“The Federal Court found that that is irreplaceable Aboriginal heritage with the highest cultural values," Heather Sculthorpe said. “Premier Gutwein should end the drawn-out agony he is putting us through and agree to protect our heritage. We implore the government not to keep the matter going."
Nala Mansell said: “The racial discrimination when it comes to heritage protection in this state is blatantly obvious. Our ancient, irreplaceable heritage on the takayna coast deserves as much protection as the colonial heritage sites. Could you imagine the uproar if these off-road vehicles were driving through Port Arthur, desecrating that heritage site? Aboriginal heritage needs to be understood, respected and protected.”
“We demand the Premier and other political leaders pledge their commitment to protecting the Aboriginal heritage sites in this area before the May 1 election,” Nala Mansell said.
“More than three years ago the Federal Court required this government to reassess the impact of opening these tracks to off-road vehicles and inform the federal minister. But it has done nothing. It will be shocking if the Liberals regain office and then make the unpopular move to open the tracks. That would cheat the Tasmanian public, in particular Aboriginal Tasmanians,” Bob Brown said.
They also called on candidates to commit to funding permanent Aboriginal rangers to monitor and protect takayna/the Tarkine and to both promote its World Heritage status and return the land, which includes no private land, to Aboriginal ownership.
In 2012 the Tasmanian Labor Government closed 15 of 94 off road vehicle tracks within the Arthur Pieman Conservation Area. Of these 12 were duplicate tracks onto sections of beach already serviced by another track. The remaining three removed destructive off road vehicle access to areas south of Sea Devil Rivulet to the Pieman River (37.3km).
The area covered by these tracks were recommended for closure by the APCA Sustainable Recreational Vehicle Access Draft Report, and in the default prescriptions in the Arthur Pieman Conservation Area Management Plan 2000.
In February 2013, the Western Tasmanian Aboriginal Cultural Landscape was inscribed on the National Heritage List, including the area from Sea Devil Rivulet to Pieman River.
The incoming Liberal Government promised to reopen these tracks, and attempted to do so before being stymied by legal action by the Tasmanian Aboriginal Centre. The Government's plan included hardening tracks through Aboriginal sites and the use of plastic matting to bury Aboriginal midden sites s that they could be driven over. The Tasmanian Aboriginal Centre won a victory in the Federal Court, when it ruled ruled that the tracks could not be reopened without the planned works to 'protect' National Heritage Values (Aboriginal Heritage) and other matters of national environmental significance, and that these planned works required assessment under the Environment Protection and Biodiversity Conservation Act.
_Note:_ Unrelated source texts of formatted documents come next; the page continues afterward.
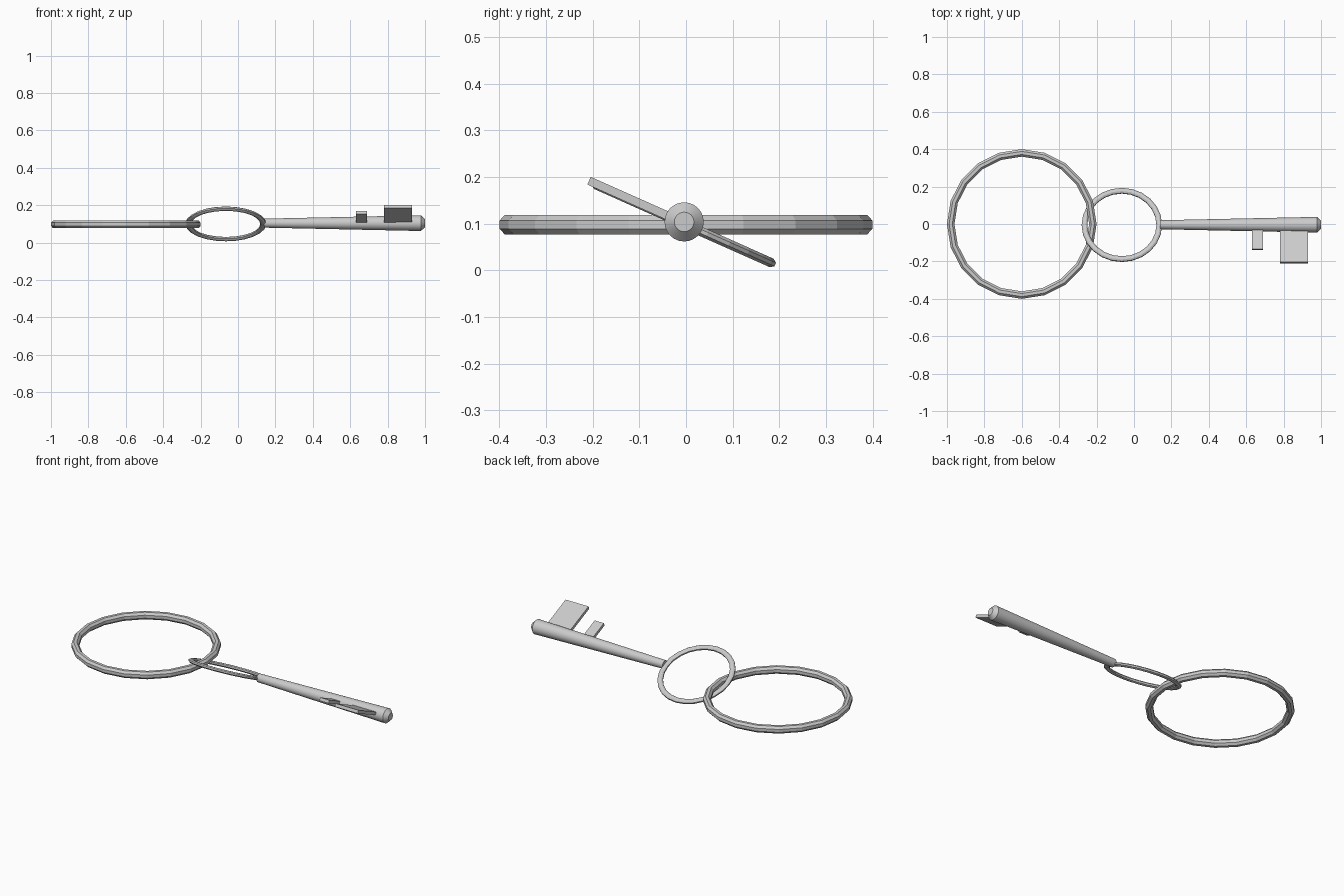
import bpy, bmesh
from math import sin, cos, pi, radians
from mathutils import Matrix

if "Cube" in bpy.data.objects:
    bpy.data.objects.remove(bpy.data.objects["Cube"])

TILT = radians(-24)


def make_object(name, bm, matrix):
    bmesh.ops.recalc_face_normals(bm, faces=bm.faces)
    mesh = bpy.data.meshes.new(name)
    bm.to_mesh(mesh)
    bm.free()
    obj = bpy.data.objects.new(name, mesh)
    obj.matrix_world = matrix
    bpy.context.collection.objects.link(obj)
    return obj


def sweep_ring(name, centre, outer, half_w, half_h, segments, tilt=0.0):
    """Closed ring with a flat-sided octagonal section."""
    bm = bmesh.new()
    k = 1 / cos(pi / 8)
    section = [(outer - half_w + half_w * k * cos((j + 0.5) * pi / 4),
                half_h * k * sin((j + 0.5) * pi / 4)) for j in range(8)]
    loops = []
    for i in range(segments):
        a = 2 * pi * i / segments
        loops.append([bm.verts.new((r * cos(a), r * sin(a), z)) for r, z in section])
    for i in range(segments):
        p, q = loops[i], loops[(i + 1) % segments]
        for j in range(8):
            n = (j + 1) % 8
            bm.faces.new((p[j], q[j], q[n], p[n]))
    return make_object(name, bm, Matrix.Translation(centre) @ Matrix.Rotation(tilt, 4, 'X'))


def key_bit(name, x0, x1, reach):
    """Flat plate reaching out from the shaft axis in the tilted plane."""
    bm = bmesh.new()
    bmesh.ops.create_cube(bm, size=1)
    bmesh.ops.scale(bm, vec=(x1 - x0, reach, 0.018), verts=bm.verts)
    bmesh.ops.translate(bm, vec=((x0 + x1) / 2, -reach / 2, 0), verts=bm.verts)
    return make_object(name, bm, Matrix.Translation((0, -0.005, 0.102)) @ Matrix.Rotation(TILT, 4, 'X'))


# Large carrying ring and the tilted key bow linked through it
sweep_ring("large_ring", (-0.6, 0, 0.098), 0.4, 0.02, 0.021, 20)
sweep_ring("key_bow", (-0.065, -0.005, 0.1), 0.215, 0.015, 0.01, 24, TILT)

# Tapered shaft with a chamfered tip
bm = bmesh.new()
sides = 24
profile = [(0.14, 0.024), (0.978, 0.042), (1.0, 0.021)]
loops = [[bm.verts.new((x, r * cos(2 * pi * i / sides), r * sin(2 * pi * i / sides)))
          for i in range(sides)] for x, r in profile]
for p, q in zip(loops, loops[1:]):
    for i in range(sides):
        n = (i + 1) % sides
        bm.faces.new((p[i], p[n], q[n], q[i]))
bm.faces.new(loops[0])
bm.faces.new(loops[-1])
shaft = make_object("key_shaft", bm, Matrix.Translation((0, -0.004, 0.104)))
bpy.context.view_layer.objects.active = shaft
shaft.select_set(True)
bpy.ops.object.shade_smooth_by_angle(angle=radians(30))

# Two teeth of the key
key_bit("small_tooth", 0.63, 0.69, 0.144)
key_bit("large_tooth", 0.78, 0.93, 0.222)
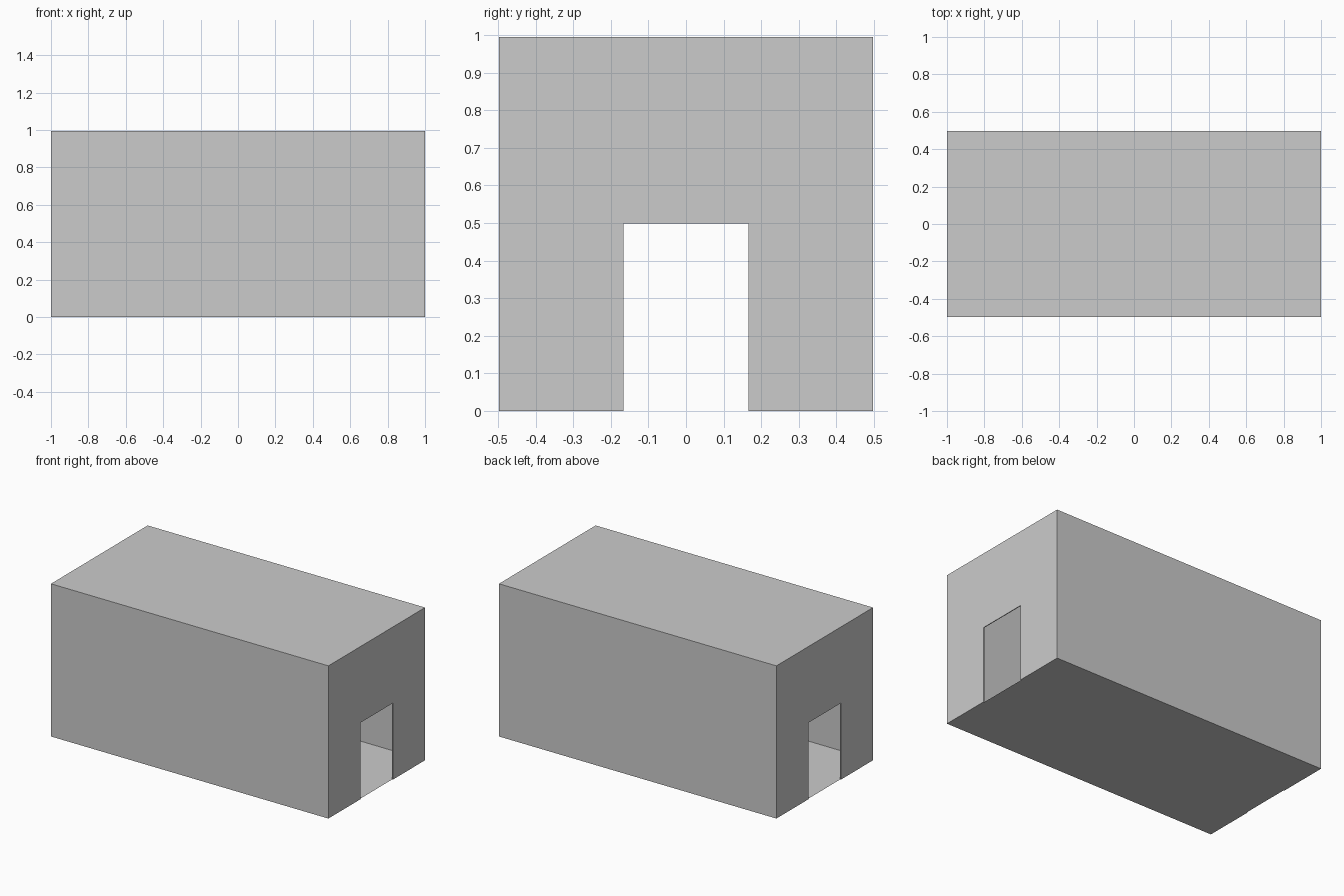
import bpy
import bmesh

if "Cube" in bpy.data.objects:
    bpy.data.objects.remove(bpy.data.objects["Cube"])

L, W, H = 0.995, 0.4975, 0.995   # half length of the shell, half width, height
T = 0.005                        # end wall thickness
DW, DH = 0.166, 0.4985           # doorway half width and height


def make_object(name, bm):
    bmesh.ops.recalc_face_normals(bm, faces=bm.faces)
    mesh = bpy.data.meshes.new(name)
    bm.to_mesh(mesh)
    bm.free()
    obj = bpy.data.objects.new(name, mesh)
    bpy.context.collection.objects.link(obj)
    return obj


# Thin room shell: floor, long walls and flat roof, open at both ends
bm = bmesh.new()
section = [(-W, 0), (W, 0), (W, H), (-W, H)]
rings = [[bm.verts.new((x, y, z)) for y, z in section] for x in (-L, L)]
for i in range(4):
    j = (i + 1) % 4
    bm.faces.new((rings[0][i], rings[0][j], rings[1][j], rings[1][i]))
make_object("floor_walls_and_roof", bm)


# End wall: arch-shaped outline around a doorway, extruded to a thin slab
def end_wall(name, x, depth):
    outline = [(-W, 0), (-DW, 0), (-DW, DH), (DW, DH),
               (DW, 0), (W, 0), (W, H), (-W, H)]
    bm = bmesh.new()
    face = bm.faces.new([bm.verts.new((x, y, z)) for y, z in outline])
    ext = bmesh.ops.extrude_face_region(bm, geom=[face], use_keep_orig=True)
    verts = [g for g in ext["geom"] if isinstance(g, bmesh.types.BMVert)]
    bmesh.ops.translate(bm, verts=verts, vec=(depth, 0, 0))
    make_object(name, bm)


end_wall("right_end_wall", L, T)
end_wall("left_end_wall", -L, -T)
The Tasmanian Government, joined by the Federal Government, appealed this ruling. The government's appeal failed, the original verdict in favour of the Tasmanian Aboriginal Centre upheld.
The Tasmanian Government has referred the project for EPBC Assessment as a controlled action. Project assessment guideline were issued in 2017, and the Commonwealth is now awaiting the Tasmanian Government's Public Environment Report for assessment